So much of a movie is driven by images. What we don't see can often be as powerful as what we do. And what we don't see in "The Reader" -- the feet that walked in all those caged shoes, say -- constitutes a vulgarity of omission. Hearing about Hanna's crimes is not quite the same as watching her commit them. That the criminal in this instance is Winslet demands more than hearsay to convey that this lovely woman could be the perpetrator of any atrocity greater than that Nancy Meyer movie "The Holiday." The filmmakers are comfortable showing Hanna's sexual nudity when, really, we need proof of her moral nakedness. Otherwise, what we're told radically alters the meaning of what we see. Now, it's "The Sorrow and the Pretty."
This, of course, is a matter of taste and tastefulness. The trial acknowledges that the Holocaust was heinous while keeping intact the essential purity of its star. "The Reader" goes even further in building what amounts to a consecration of a war criminal, sentimentalizing something that is beyond sentiment. The trial's outcome hinges on whether Hanna can read. And here the film stages its most galling moral idea -- that the shame of possible illiteracy might outweigh the crime of mass murder.

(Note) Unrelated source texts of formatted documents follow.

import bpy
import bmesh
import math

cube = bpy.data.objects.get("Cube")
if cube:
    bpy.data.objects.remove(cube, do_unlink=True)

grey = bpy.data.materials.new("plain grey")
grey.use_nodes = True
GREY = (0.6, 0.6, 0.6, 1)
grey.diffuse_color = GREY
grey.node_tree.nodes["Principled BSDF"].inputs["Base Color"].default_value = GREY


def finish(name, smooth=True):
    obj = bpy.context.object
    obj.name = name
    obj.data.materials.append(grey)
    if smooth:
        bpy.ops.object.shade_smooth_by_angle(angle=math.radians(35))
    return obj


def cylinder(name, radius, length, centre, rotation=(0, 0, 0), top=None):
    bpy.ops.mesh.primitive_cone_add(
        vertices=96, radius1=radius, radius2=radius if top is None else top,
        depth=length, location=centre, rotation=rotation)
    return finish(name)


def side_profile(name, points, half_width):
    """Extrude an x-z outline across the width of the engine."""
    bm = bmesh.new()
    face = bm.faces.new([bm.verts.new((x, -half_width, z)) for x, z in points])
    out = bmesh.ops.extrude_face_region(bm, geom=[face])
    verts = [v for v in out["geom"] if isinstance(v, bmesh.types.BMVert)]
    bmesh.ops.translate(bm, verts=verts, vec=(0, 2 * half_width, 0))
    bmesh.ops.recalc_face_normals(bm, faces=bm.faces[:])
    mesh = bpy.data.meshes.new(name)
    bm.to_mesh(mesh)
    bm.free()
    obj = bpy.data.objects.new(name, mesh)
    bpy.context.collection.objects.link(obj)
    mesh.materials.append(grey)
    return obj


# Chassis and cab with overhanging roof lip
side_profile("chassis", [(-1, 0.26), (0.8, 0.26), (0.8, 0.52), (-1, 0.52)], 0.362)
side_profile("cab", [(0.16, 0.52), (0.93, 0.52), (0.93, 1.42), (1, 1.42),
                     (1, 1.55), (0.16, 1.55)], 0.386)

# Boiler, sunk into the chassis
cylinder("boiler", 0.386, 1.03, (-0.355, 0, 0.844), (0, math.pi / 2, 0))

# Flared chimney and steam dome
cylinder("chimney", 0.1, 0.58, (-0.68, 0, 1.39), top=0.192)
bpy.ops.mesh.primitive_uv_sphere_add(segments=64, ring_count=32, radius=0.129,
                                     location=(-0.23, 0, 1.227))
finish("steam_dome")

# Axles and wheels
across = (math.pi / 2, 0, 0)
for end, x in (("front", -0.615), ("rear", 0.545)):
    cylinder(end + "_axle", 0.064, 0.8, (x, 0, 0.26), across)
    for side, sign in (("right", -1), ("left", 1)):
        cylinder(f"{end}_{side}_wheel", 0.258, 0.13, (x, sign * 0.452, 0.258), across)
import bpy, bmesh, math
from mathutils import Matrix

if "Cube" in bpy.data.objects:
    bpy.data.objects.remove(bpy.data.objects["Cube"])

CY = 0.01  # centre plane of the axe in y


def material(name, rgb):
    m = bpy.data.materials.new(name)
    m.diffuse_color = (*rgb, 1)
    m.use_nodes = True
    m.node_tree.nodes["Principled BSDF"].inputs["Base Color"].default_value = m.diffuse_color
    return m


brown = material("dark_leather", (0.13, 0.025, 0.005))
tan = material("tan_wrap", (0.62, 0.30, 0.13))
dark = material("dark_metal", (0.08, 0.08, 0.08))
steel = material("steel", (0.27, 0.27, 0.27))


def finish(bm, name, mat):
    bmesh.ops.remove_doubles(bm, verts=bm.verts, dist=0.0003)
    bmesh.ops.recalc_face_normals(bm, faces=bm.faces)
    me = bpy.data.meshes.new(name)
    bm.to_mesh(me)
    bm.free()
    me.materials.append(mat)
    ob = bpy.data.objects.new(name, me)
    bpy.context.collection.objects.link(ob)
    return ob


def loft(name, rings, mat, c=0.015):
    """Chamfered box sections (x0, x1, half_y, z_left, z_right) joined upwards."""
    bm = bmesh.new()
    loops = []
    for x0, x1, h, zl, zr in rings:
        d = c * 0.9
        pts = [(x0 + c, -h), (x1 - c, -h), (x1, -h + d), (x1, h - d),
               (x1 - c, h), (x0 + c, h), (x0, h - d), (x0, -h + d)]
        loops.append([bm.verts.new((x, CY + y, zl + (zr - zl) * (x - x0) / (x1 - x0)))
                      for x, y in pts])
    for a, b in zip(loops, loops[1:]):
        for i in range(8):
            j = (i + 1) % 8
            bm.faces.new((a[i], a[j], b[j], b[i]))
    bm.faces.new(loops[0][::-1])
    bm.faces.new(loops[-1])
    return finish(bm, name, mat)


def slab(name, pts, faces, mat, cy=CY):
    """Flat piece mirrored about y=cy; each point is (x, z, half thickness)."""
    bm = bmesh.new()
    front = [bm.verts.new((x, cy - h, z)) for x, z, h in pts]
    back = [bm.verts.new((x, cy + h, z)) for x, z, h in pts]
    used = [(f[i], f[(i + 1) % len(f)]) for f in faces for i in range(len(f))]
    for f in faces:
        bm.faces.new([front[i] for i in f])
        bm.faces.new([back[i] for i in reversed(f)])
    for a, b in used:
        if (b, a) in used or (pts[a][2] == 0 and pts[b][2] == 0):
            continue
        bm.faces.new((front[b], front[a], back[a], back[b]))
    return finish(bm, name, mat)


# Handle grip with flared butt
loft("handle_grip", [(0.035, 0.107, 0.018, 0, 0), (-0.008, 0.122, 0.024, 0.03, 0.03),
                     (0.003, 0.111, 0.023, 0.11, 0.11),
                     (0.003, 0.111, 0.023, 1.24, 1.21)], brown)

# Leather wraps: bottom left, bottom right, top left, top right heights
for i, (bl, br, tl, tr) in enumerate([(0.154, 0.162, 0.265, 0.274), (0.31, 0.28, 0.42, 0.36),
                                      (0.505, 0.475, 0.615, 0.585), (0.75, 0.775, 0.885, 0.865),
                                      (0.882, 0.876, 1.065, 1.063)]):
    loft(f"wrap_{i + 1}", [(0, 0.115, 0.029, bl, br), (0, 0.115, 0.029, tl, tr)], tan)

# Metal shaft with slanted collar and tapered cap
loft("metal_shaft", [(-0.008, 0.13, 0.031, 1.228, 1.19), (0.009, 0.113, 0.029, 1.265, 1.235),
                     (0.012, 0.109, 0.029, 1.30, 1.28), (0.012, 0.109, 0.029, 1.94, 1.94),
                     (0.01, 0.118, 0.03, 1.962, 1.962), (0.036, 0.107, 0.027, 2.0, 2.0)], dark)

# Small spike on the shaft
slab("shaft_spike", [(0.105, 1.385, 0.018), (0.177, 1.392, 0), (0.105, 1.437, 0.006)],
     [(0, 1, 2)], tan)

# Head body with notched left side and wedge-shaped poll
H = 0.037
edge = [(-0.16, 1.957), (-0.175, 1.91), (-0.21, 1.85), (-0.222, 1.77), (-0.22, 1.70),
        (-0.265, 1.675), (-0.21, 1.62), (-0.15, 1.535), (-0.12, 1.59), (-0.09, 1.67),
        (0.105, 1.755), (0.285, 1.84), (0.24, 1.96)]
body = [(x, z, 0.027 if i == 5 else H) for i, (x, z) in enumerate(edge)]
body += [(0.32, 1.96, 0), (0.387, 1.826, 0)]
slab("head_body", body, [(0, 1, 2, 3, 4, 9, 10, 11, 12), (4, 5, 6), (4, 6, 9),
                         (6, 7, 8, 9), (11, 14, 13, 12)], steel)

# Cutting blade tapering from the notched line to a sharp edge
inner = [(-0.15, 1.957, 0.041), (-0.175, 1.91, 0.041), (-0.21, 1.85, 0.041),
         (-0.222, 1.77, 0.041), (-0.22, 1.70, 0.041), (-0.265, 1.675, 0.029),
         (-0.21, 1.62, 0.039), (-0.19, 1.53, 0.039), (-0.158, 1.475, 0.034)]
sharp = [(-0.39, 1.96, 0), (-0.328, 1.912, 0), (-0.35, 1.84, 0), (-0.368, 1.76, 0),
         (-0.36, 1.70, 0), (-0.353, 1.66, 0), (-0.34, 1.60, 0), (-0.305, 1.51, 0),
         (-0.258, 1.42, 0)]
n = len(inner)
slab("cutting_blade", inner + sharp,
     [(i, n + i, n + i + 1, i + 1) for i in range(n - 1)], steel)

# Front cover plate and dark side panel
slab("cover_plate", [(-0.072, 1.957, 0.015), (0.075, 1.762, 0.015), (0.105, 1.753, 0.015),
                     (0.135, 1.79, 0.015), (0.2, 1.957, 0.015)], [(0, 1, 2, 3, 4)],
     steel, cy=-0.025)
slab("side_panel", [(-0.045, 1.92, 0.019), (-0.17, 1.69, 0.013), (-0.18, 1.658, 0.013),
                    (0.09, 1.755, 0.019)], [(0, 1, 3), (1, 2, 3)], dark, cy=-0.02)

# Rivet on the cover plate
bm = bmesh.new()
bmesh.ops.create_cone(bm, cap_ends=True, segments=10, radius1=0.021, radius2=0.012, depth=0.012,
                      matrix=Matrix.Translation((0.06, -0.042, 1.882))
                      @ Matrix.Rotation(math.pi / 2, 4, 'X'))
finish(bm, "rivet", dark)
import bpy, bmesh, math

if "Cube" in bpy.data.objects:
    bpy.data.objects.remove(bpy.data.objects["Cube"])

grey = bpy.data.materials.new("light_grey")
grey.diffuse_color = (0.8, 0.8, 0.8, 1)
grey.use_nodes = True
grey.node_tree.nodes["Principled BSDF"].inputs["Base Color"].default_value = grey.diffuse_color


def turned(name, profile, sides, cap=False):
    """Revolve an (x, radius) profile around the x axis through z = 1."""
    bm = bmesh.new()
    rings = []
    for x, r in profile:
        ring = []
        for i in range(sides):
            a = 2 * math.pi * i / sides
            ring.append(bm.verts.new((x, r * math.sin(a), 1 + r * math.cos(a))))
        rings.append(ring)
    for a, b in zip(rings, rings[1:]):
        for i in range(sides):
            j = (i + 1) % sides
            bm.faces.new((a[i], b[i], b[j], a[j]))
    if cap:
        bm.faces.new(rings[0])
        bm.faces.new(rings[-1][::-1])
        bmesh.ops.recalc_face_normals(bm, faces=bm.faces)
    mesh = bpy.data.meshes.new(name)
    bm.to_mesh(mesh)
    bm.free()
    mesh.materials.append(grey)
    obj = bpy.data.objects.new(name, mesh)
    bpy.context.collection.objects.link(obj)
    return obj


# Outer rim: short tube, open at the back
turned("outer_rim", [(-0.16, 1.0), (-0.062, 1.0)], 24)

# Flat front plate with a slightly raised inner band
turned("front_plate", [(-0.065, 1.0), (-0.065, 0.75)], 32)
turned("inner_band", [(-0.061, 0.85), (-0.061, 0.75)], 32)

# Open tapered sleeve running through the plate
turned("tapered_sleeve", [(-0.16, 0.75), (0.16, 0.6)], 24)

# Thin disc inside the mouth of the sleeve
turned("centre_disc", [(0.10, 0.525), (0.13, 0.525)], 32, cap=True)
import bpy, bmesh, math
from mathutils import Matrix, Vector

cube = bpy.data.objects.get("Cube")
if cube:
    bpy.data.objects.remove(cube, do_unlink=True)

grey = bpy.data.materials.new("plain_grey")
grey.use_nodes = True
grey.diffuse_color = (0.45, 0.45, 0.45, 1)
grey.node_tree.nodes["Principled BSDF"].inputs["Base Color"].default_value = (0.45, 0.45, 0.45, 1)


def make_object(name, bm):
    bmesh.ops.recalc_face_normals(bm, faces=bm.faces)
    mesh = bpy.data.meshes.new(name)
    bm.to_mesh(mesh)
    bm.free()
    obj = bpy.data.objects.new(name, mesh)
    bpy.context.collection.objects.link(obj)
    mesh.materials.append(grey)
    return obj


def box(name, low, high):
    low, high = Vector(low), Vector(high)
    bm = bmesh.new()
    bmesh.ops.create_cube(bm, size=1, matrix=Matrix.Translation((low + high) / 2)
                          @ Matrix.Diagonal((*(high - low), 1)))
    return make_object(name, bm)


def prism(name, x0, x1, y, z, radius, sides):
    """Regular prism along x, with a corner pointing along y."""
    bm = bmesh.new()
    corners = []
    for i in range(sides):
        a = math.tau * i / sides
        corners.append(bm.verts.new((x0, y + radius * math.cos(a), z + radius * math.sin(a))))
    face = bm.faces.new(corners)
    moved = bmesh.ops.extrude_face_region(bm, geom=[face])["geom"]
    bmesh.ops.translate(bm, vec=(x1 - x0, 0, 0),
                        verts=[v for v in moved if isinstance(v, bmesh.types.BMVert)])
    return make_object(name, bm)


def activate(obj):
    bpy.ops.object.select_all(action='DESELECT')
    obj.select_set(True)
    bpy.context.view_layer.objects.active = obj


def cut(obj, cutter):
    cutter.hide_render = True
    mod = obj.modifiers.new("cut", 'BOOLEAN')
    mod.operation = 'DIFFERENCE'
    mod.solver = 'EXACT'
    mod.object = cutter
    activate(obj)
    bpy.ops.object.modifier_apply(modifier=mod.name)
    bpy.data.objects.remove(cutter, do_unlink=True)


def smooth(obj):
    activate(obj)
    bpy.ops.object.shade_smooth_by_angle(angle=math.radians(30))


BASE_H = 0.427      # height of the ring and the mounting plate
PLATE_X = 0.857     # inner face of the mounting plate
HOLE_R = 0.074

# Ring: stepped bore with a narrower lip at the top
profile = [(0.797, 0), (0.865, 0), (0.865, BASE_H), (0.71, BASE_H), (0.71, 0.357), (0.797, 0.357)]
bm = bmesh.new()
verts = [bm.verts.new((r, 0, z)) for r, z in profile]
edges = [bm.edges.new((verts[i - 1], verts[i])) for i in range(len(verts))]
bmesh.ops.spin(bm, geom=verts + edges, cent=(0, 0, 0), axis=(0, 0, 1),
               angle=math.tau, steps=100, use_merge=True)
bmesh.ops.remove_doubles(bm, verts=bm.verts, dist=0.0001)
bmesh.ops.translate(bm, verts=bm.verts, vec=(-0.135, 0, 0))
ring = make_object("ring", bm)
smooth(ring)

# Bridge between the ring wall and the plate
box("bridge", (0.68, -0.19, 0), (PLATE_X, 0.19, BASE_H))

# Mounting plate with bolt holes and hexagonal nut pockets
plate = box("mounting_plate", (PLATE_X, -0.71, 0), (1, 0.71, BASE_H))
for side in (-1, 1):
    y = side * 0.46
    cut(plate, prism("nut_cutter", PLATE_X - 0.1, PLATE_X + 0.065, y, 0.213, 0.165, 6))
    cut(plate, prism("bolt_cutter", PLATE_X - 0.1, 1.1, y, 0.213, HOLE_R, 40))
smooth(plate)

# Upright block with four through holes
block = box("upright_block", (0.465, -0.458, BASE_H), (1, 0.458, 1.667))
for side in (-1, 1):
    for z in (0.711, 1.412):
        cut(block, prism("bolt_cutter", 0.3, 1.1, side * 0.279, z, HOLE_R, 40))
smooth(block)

After we've spent so many scenes watching a repentant old Hanna educate herself with her ex-lover's help, the movie tries a last-minute effort to put its sentimentality in perspective. Michael pays a beseeching visit to one of Hanna's survivors (a cuttingly good Lena Olin), who tells him that the Holocaust was not therapy, despite all evidence here to the contrary. Hanna may be full of apology. But it's unseemly to plead for an audience to accept it.